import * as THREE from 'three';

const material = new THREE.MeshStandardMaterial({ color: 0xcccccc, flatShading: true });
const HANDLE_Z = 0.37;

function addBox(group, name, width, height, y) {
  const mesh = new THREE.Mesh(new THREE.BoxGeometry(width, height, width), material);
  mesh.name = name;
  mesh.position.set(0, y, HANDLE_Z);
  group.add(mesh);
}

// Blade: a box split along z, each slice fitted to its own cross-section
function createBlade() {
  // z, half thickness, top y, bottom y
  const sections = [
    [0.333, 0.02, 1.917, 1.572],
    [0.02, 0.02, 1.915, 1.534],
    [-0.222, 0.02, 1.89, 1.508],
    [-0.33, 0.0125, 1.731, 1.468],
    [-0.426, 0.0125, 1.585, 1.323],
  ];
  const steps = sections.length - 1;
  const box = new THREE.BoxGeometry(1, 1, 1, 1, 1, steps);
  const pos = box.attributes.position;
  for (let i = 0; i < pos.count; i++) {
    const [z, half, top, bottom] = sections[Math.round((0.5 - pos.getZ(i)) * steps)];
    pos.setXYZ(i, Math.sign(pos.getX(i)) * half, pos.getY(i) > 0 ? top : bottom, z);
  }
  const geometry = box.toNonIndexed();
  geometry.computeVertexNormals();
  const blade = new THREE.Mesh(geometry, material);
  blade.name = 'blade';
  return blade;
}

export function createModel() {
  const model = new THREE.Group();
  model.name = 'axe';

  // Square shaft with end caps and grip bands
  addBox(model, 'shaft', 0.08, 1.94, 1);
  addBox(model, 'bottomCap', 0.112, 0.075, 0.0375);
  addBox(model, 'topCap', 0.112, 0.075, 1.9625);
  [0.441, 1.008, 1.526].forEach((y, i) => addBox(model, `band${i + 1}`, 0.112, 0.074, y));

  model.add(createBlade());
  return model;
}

+++++

▶ **What you are asked to do**
Starting at the line that contains "pos.setXYZ(i, Math.sign(pos.getX(i)) *", return every line through the last one above, exactly as written.

▶ **Solution to the problem**
    pos.setXYZ(i, Math.sign(pos.getX(i)) * half, pos.getY(i) > 0 ? top : bottom, z);
  }
  const geometry = box.toNonIndexed();
  geometry.computeVertexNormals();
  const blade = new THREE.Mesh(geometry, material);
  blade.name = 'blade';
  return blade;
}

export function createModel() {
  const model = new THREE.Group();
  model.name = 'axe';

  // Square shaft with end caps and grip bands
  addBox(model, 'shaft', 0.08, 1.94, 1);
  addBox(model, 'bottomCap', 0.112, 0.075, 0.0375);
  addBox(model, 'topCap', 0.112, 0.075, 1.9625);
  [0.441, 1.008, 1.526].forEach((y, i) => addBox(model, `band${i + 1}`, 0.112, 0.074, y));

  model.add(createBlade());
  return model;
}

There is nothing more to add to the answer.